Requirement – Repeat exactly, and only, the lines of the entries below from the one with "t = pi / 2 * i / 40" through the one with "t = start +", both ends included.

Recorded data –
····················

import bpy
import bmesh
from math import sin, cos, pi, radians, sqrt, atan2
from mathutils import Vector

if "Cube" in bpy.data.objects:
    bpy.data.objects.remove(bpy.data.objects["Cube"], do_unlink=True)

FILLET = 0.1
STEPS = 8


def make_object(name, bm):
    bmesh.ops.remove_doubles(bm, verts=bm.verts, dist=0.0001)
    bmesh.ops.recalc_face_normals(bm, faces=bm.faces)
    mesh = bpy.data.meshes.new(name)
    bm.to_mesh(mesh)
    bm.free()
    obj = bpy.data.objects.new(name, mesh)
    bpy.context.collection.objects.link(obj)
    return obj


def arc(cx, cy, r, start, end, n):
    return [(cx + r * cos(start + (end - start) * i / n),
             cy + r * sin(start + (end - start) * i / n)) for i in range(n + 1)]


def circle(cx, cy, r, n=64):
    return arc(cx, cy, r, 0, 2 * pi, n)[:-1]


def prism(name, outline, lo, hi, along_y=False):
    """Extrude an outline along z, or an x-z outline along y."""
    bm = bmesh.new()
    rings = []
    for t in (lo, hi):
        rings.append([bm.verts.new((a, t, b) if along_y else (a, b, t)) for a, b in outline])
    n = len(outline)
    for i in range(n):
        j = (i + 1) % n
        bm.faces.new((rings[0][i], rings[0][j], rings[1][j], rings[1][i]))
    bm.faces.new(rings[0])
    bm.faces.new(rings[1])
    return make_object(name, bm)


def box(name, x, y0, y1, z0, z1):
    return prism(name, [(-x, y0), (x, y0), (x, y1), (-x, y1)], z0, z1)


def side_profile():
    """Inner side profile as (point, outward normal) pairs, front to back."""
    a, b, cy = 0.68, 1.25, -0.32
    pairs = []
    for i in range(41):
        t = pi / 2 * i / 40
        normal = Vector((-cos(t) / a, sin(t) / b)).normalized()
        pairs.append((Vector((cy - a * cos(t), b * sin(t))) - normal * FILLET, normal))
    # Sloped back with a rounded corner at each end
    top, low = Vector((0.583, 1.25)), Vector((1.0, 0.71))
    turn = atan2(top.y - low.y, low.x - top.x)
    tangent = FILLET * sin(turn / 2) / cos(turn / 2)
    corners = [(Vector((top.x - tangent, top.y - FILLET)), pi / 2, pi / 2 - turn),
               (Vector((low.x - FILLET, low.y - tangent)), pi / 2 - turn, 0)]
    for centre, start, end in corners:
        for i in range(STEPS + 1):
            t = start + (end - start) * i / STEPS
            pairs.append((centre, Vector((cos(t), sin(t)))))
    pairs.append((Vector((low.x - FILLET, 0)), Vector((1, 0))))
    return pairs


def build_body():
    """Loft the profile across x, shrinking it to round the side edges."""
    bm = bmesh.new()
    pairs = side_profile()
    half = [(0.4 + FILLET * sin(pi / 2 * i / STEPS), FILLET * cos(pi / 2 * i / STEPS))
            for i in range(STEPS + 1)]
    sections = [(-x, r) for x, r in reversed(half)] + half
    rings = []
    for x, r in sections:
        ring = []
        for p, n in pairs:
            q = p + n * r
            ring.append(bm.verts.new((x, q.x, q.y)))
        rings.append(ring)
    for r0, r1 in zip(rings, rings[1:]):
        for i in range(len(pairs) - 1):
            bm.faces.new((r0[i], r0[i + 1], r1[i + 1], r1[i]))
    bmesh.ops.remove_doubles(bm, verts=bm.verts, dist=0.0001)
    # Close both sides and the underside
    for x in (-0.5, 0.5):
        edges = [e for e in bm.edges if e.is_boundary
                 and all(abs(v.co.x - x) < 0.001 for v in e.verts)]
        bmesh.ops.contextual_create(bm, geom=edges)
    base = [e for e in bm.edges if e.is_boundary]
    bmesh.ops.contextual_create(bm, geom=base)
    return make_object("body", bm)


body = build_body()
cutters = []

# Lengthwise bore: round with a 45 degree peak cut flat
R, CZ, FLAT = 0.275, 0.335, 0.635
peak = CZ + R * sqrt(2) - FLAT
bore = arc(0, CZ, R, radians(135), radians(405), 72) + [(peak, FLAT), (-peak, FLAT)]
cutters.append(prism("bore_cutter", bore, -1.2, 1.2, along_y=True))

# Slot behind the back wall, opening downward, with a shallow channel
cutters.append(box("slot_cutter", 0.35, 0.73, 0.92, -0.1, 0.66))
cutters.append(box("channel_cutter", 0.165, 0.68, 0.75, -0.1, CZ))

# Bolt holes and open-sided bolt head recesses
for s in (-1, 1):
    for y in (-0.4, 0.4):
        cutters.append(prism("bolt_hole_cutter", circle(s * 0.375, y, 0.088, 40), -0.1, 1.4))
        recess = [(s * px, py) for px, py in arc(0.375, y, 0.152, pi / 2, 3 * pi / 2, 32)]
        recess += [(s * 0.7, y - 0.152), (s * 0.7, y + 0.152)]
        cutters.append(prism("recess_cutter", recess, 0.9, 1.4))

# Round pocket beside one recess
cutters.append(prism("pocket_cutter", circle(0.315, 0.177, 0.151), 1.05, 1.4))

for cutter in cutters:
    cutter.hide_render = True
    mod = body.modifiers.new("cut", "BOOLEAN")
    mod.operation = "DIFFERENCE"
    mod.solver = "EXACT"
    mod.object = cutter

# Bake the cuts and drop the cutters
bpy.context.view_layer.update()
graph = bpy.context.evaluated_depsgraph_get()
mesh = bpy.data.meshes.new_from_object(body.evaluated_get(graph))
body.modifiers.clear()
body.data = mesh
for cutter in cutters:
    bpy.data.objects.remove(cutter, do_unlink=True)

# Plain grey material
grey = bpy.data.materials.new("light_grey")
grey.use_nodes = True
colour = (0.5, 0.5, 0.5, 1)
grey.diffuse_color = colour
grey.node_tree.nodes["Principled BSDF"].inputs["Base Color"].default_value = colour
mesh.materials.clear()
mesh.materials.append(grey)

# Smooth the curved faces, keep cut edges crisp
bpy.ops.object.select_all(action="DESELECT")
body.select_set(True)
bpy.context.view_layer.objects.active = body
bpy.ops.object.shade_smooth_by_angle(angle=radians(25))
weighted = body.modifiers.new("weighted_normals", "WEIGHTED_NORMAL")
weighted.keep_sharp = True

····················

Result below –
        t = pi / 2 * i / 40
        normal = Vector((-cos(t) / a, sin(t) / b)).normalized()
        pairs.append((Vector((cy - a * cos(t), b * sin(t))) - normal * FILLET, normal))
    # Sloped back with a rounded corner at each end
    top, low = Vector((0.583, 1.25)), Vector((1.0, 0.71))
    turn = atan2(top.y - low.y, low.x - top.x)
    tangent = FILLET * sin(turn / 2) / cos(turn / 2)
    corners = [(Vector((top.x - tangent, top.y - FILLET)), pi / 2, pi / 2 - turn),
               (Vector((low.x - FILLET, low.y - tangent)), pi / 2 - turn, 0)]
    for centre, start, end in corners:
        for i in range(STEPS + 1):
            t = start + (end - start) * i / STEPS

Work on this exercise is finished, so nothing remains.